To a degree our concerns were laid to rest because the PM made clear that any rights protected under EU law would be transposed into UK law post-Brexit and she heralded the so-called Great Repeal Bill as the vehicle that would do this.
Human rights are protected in many different ways under EU law, but the main way of asserting rights within EU law is through the EU Charter of Fundamental Rights (CFR).
That document is the first international human rights treaty binding on the UK that expressly protects people on the basis of their sexual orientation. Article 21 states “any discrimination based on … sexual orientation shall be prohibited.” Wherever the EU is engaged, the Charter applies (it does not apply outside of the scope of EU law). Obviously all the rights in the Charter apply to LGBT people, but the right to dignity, protected by Article 1 is of particular importance.
Last week the Government published its White Paper on the Great Repeal Bill.
Controversially, it makes clear that the government does not intend to convert the Charter into UK law. If the Charter does not become part of UK law the LGBT community will be obvious losers. Some have sought to argue that the protection offered by the Charter can be found in the Equality Act and the Human Rights Act (HRA), which makes the European Convention of Human Rights part of UK law (ECHR). The ECHR is completely independent of the EU. LGBT rights have been read into the ECHR but it does not expressly protect LGBT people.
The CFR goes beyond current UK law and always has. It even includes some international human rights standards not ratified by the UK. The loss of the CFR will be serious for human rights protection in the UK, but no community will feel its absence like LGBT people. There is nothing like A21 CFR in UK law. The Equality Act is a specific piece of legislation and it will not fill that gap and nor can the HRA/ECHR.
Article 21 applies to all aspects of the EU. It is a constitutional equality provision. Neither the Equality Act, HRA nor ECHR have this express status. This matters. The ECHR has been essential in protecting LGBT people but its protection has been limited. You just need to compare LGBT asylum case law under the EU with the ECHR to make that point.
Additionally under the HRA, if an Act of Parliament is clear, that Act has to be applied even if it violates human rights. Under such circumstances all the Courts can do is declare the law incompatible. The CFR is not constrained in this way. And without the CFR & A21 coupled with the right to dignity, what’s to prevent the Equality Act from being tinkered with. We know there are plenty of people in Parliament who think that faith should take precedence over LGBT equality.
And there is the further danger that the HRA will be repealed. A prospective future British Bill of Rights will – no doubt – contain express protection for LGBT people.
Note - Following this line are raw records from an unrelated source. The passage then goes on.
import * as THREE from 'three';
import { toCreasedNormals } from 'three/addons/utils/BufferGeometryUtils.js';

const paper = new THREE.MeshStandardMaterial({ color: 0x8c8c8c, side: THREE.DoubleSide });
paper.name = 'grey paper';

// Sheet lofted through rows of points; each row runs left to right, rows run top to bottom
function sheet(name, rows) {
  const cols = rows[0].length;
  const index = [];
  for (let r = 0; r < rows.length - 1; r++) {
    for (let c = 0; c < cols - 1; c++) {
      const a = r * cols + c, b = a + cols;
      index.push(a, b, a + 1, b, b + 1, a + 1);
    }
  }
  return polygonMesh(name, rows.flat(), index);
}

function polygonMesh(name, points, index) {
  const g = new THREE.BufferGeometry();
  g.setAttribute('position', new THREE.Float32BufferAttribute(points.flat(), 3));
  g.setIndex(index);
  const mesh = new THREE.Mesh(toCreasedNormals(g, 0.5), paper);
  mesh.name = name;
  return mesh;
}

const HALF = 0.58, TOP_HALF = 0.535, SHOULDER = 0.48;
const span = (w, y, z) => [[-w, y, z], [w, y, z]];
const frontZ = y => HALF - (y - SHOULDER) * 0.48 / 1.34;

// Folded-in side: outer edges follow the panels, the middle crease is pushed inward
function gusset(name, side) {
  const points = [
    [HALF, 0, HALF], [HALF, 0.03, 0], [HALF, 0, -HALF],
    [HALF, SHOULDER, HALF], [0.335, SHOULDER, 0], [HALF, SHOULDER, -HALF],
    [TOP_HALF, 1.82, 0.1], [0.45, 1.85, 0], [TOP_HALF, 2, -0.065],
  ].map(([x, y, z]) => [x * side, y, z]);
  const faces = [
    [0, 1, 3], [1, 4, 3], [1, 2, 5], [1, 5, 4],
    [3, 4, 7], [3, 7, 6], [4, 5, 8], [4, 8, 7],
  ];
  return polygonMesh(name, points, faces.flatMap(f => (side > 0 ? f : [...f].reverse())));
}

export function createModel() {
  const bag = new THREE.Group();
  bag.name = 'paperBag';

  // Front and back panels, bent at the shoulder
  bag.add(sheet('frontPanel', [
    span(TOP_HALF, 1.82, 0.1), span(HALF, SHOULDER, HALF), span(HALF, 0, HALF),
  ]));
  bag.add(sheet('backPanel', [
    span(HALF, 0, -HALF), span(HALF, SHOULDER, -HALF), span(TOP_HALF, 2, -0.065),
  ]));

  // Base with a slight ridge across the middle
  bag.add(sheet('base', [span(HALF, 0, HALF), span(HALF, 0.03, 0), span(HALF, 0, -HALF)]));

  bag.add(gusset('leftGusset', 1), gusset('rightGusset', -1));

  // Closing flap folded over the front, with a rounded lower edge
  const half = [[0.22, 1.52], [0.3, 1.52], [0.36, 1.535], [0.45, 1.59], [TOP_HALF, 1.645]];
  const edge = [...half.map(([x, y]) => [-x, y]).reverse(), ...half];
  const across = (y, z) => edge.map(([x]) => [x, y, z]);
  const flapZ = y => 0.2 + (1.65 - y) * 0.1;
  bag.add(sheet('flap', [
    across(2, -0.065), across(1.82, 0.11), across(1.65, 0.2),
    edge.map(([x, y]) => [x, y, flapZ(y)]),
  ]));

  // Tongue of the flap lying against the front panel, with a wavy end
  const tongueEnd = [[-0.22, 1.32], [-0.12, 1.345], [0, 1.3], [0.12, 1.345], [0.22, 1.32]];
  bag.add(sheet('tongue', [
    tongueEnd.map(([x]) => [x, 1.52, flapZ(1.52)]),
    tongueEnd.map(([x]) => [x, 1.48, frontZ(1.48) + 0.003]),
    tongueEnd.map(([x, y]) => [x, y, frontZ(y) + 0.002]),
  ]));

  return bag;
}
But I can guarantee that whilst the catalogue of rights within it will be extensive it, its enforcement mechanisms will be limited.
For the first time the gay and lesbian community have a provision that expressly protects us. We need to fight to keep it. Article 21 CFR and the right to dignity must be included in the Great Repeal Bill. But we shouldn’t give up on the rest of the Charter. We need a civil society coalition to fight for it too.
Jonathan Cooper is a barrister specialising in human rights at Doughty Street chambers.